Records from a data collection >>
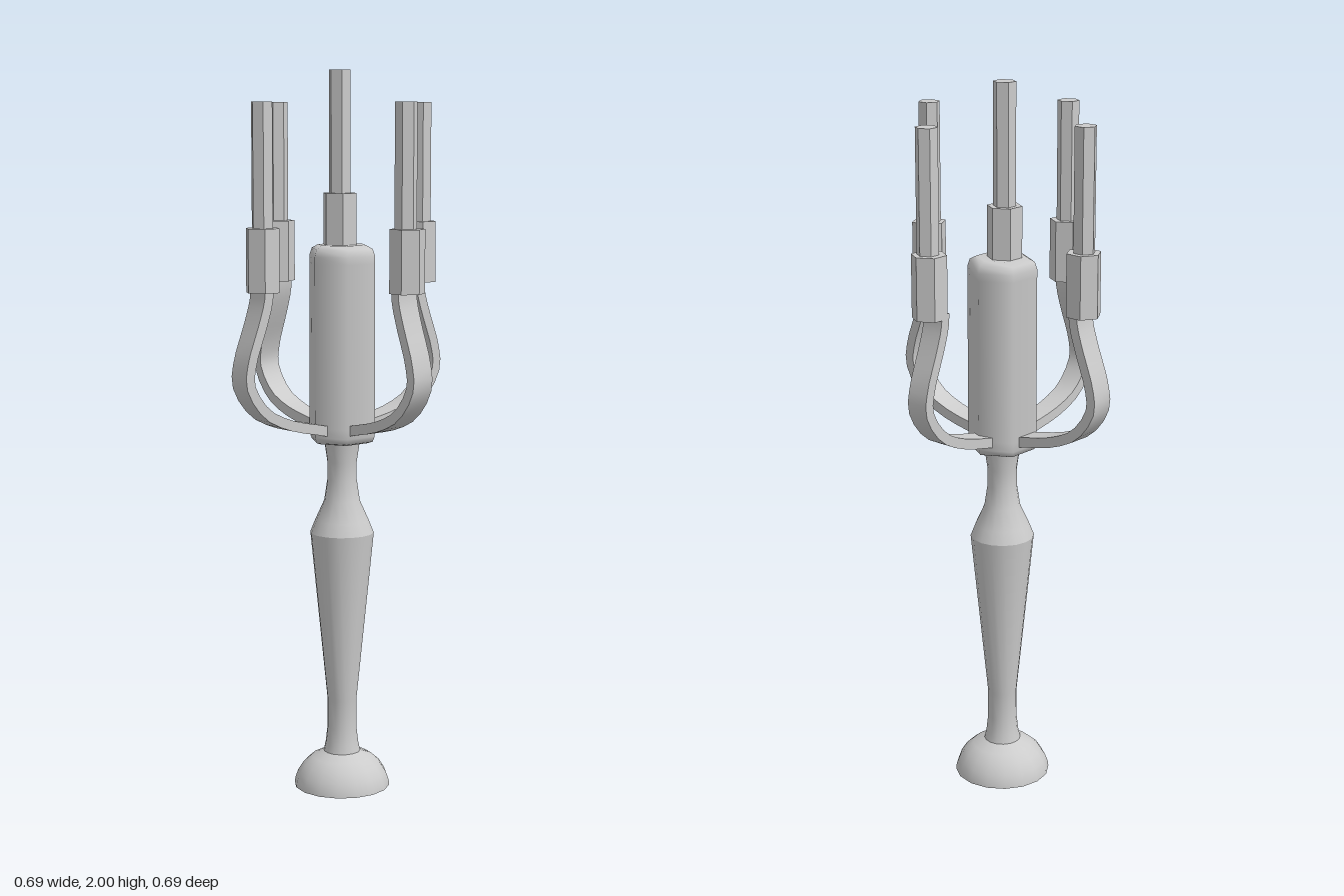
import * as THREE from 'three';
import { toCreasedNormals } from 'three/addons/utils/BufferGeometryUtils.js';

const smooth = new THREE.MeshStandardMaterial({ color: 0xcccccc, side: THREE.DoubleSide });
const flat = new THREE.MeshStandardMaterial({ color: 0xcccccc, flatShading: true });
const AXIS_X = 0.007;

function add(parent, name, geometry, material, x = 0, y = 0, z = 0) {
  const mesh = new THREE.Mesh(geometry, material);
  mesh.name = name;
  mesh.position.set(x, y, z);
  parent.add(mesh);
  return mesh;
}

// Revolved profile of [radius, height] pairs, listed from bottom to top
function turned(profile, sides) {
  const points = profile.map(([r, y]) => new THREE.Vector2(r, y));
  return new THREE.LatheGeometry(points, sides, Math.PI / 2);
}

// Six-sided upright prism between two heights, one corner facing the given angle
function hexPrism(parent, name, radius, y0, y1, x, z, angle) {
  const geometry = new THREE.CylinderGeometry(radius, radius, y1 - y0, 6);
  geometry.rotateY(angle);
  add(parent, name, geometry, flat, x, (y0 + y1) / 2, z);
}

// Curved strap: a centre line thickened on both sides, then extruded to width
function armGeometry() {
  const path = new THREE.SplineCurve([
    [0.03, 1.015], [0.09, 1.03], [0.19, 1.052], [0.275, 1.092], [0.328, 1.165],
    [0.323, 1.235], [0.292, 1.32], [0.271, 1.385], [0.266, 1.43],
  ].map(([x, y]) => new THREE.Vector2(x, y)));
  const outer = [], inner = [], steps = 20, half = 0.014;
  for (let i = 0; i <= steps; i++) {
    const p = path.getPoint(i / steps), t = path.getTangent(i / steps);
    const n = new THREE.Vector2(t.y, -t.x).multiplyScalar(half);
    outer.push(p.clone().add(n));
    inner.unshift(p.clone().sub(n));
  }
  const width = 0.065;
  const geometry = new THREE.ExtrudeGeometry(new THREE.Shape([...outer, ...inner]), {
    depth: width, bevelEnabled: false,
  });
  geometry.translate(0, 0, -width / 2);
  return toCreasedNormals(geometry, 0.7);
}

export function createModel() {
  const model = new THREE.Group();
  model.name = 'candelabra';

  // Hollow domed foot
  add(model, 'foot', turned([
    [0.135, 0], [0.133, 0.015], [0.125, 0.037], [0.109, 0.062], [0.085, 0.083], [0.05, 0.1],
  ], 16), smooth, AXIS_X);

  // Turned stem, split at its widest ring to keep that edge sharp
  add(model, 'lowerStem', turned([
    [0.052, 0.098], [0.046, 0.125], [0.041, 0.17], [0.041, 0.25], [0.089, 0.73],
  ], 16), smooth, AXIS_X);
  add(model, 'upperStem', turned([
    [0.089, 0.73], [0.075, 0.765], [0.05, 0.82], [0.041, 0.88], [0.041, 0.93], [0.05, 0.99],
  ], 16), smooth, AXIS_X);

  // Six-sided column with softened ends
  add(model, 'column', turned([
    [0, 0.985], [0.075, 0.985], [0.09, 0.99], [0.096, 1.005], [0.096, 1.03],
    [0.096, 1.48], [0.096, 1.5], [0.089, 1.52], [0.07, 1.53], [0, 1.53],
  ], 6), smooth, AXIS_X);

  // Centre candle
  hexPrism(model, 'centreHolder', 0.048, 1.51, 1.67, 0.005, -0.007, Math.PI / 2);
  hexPrism(model, 'centreCandle', 0.031, 1.66, 2, 0.005, -0.007, Math.PI / 2);

  // Four arms, each with a holder and candle set slightly off true
  const arm = armGeometry();
  const sides = [
    { name: 'left', angle: 0, holder: [0.284, 0.006], candle: [0.284, 0.01] },
    { name: 'back', angle: Math.PI / 2, holder: [0.001, -0.278], candle: [0.001, -0.279] },
    { name: 'right', angle: Math.PI, holder: [-0.27, 0.006], candle: [-0.27, 0.005] },
    { name: 'front', angle: -Math.PI / 2, holder: [0.001, 0.276], candle: [-0.005, 0.276] },
  ];
  for (const { name, angle, holder, candle } of sides) {
    const branch = new THREE.Group();
    branch.name = name + 'Branch';
    add(branch, name + 'Arm', arm, smooth, -0.001, 0, -0.001).rotation.y = angle;
    const corner = angle + Math.PI / 2;
    hexPrism(branch, name + 'Holder', 0.048, 1.415, 1.585, ...holder, corner);
    hexPrism(branch, name + 'Candle', 0.03, 1.575, 1.915, ...candle, corner);
    model.add(branch);
  }

  return model;
}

WORK REQUEST >>
Copy the data precisely. Skip every picture.

SOLUTION TO THIS PROBLEM >>
import * as THREE from 'three';
import { toCreasedNormals } from 'three/addons/utils/BufferGeometryUtils.js';

const smooth = new THREE.MeshStandardMaterial({ color: 0xcccccc, side: THREE.DoubleSide });
const flat = new THREE.MeshStandardMaterial({ color: 0xcccccc, flatShading: true });
const AXIS_X = 0.007;

function add(parent, name, geometry, material, x = 0, y = 0, z = 0) {
  const mesh = new THREE.Mesh(geometry, material);
  mesh.name = name;
  mesh.position.set(x, y, z);
  parent.add(mesh);
  return mesh;
}

// Revolved profile of [radius, height] pairs, listed from bottom to top
function turned(profile, sides) {
  const points = profile.map(([r, y]) => new THREE.Vector2(r, y));
  return new THREE.LatheGeometry(points, sides, Math.PI / 2);
}

// Six-sided upright prism between two heights, one corner facing the given angle
function hexPrism(parent, name, radius, y0, y1, x, z, angle) {
  const geometry = new THREE.CylinderGeometry(radius, radius, y1 - y0, 6);
  geometry.rotateY(angle);
  add(parent, name, geometry, flat, x, (y0 + y1) / 2, z);
}

// Curved strap: a centre line thickened on both sides, then extruded to width
function armGeometry() {
  const path = new THREE.SplineCurve([
    [0.03, 1.015], [0.09, 1.03], [0.19, 1.052], [0.275, 1.092], [0.328, 1.165],
    [0.323, 1.235], [0.292, 1.32], [0.271, 1.385], [0.266, 1.43],
  ].map(([x, y]) => new THREE.Vector2(x, y)));
  const outer = [], inner = [], steps = 20, half = 0.014;
  for (let i = 0; i <= steps; i++) {
    const p = path.getPoint(i / steps), t = path.getTangent(i / steps);
    const n = new THREE.Vector2(t.y, -t.x).multiplyScalar(half);
    outer.push(p.clone().add(n));
    inner.unshift(p.clone().sub(n));
  }
  const width = 0.065;
  const geometry = new THREE.ExtrudeGeometry(new THREE.Shape([...outer, ...inner]), {
    depth: width, bevelEnabled: false,
  });
  geometry.translate(0, 0, -width / 2);
  return toCreasedNormals(geometry, 0.7);
}

export function createModel() {
  const model = new THREE.Group();
  model.name = 'candelabra';

  // Hollow domed foot
  add(model, 'foot', turned([
    [0.135, 0], [0.133, 0.015], [0.125, 0.037], [0.109, 0.062], [0.085, 0.083], [0.05, 0.1],
  ], 16), smooth, AXIS_X);

  // Turned stem, split at its widest ring to keep that edge sharp
  add(model, 'lowerStem', turned([
    [0.052, 0.098], [0.046, 0.125], [0.041, 0.17], [0.041, 0.25], [0.089, 0.73],
  ], 16), smooth, AXIS_X);
  add(model, 'upperStem', turned([
    [0.089, 0.73], [0.075, 0.765], [0.05, 0.82], [0.041, 0.88], [0.041, 0.93], [0.05, 0.99],
  ], 16), smooth, AXIS_X);

  // Six-sided column with softened ends
  add(model, 'column', turned([
    [0, 0.985], [0.075, 0.985], [0.09, 0.99], [0.096, 1.005], [0.096, 1.03],
    [0.096, 1.48], [0.096, 1.5], [0.089, 1.52], [0.07, 1.53], [0, 1.53],
  ], 6), smooth, AXIS_X);

  // Centre candle
  hexPrism(model, 'centreHolder', 0.048, 1.51, 1.67, 0.005, -0.007, Math.PI / 2);
  hexPrism(model, 'centreCandle', 0.031, 1.66, 2, 0.005, -0.007, Math.PI / 2);

  // Four arms, each with a holder and candle set slightly off true
  const arm = armGeometry();
  const sides = [
    { name: 'left', angle: 0, holder: [0.284, 0.006], candle: [0.284, 0.01] },
    { name: 'back', angle: Math.PI / 2, holder: [0.001, -0.278], candle: [0.001, -0.279] },
    { name: 'right', angle: Math.PI, holder: [-0.27, 0.006], candle: [-0.27, 0.005] },
    { name: 'front', angle: -Math.PI / 2, holder: [0.001, 0.276], candle: [-0.005, 0.276] },
  ];
  for (const { name, angle, holder, candle } of sides) {
    const branch = new THREE.Group();
    branch.name = name + 'Branch';
    add(branch, name + 'Arm', arm, smooth, -0.001, 0, -0.001).rotation.y = angle;
    const corner = angle + Math.PI / 2;
    hexPrism(branch, name + 'Holder', 0.048, 1.415, 1.585, ...holder, corner);
    hexPrism(branch, name + 'Candle', 0.03, 1.575, 1.915, ...candle, corner);
    model.add(branch);
  }

  return model;
}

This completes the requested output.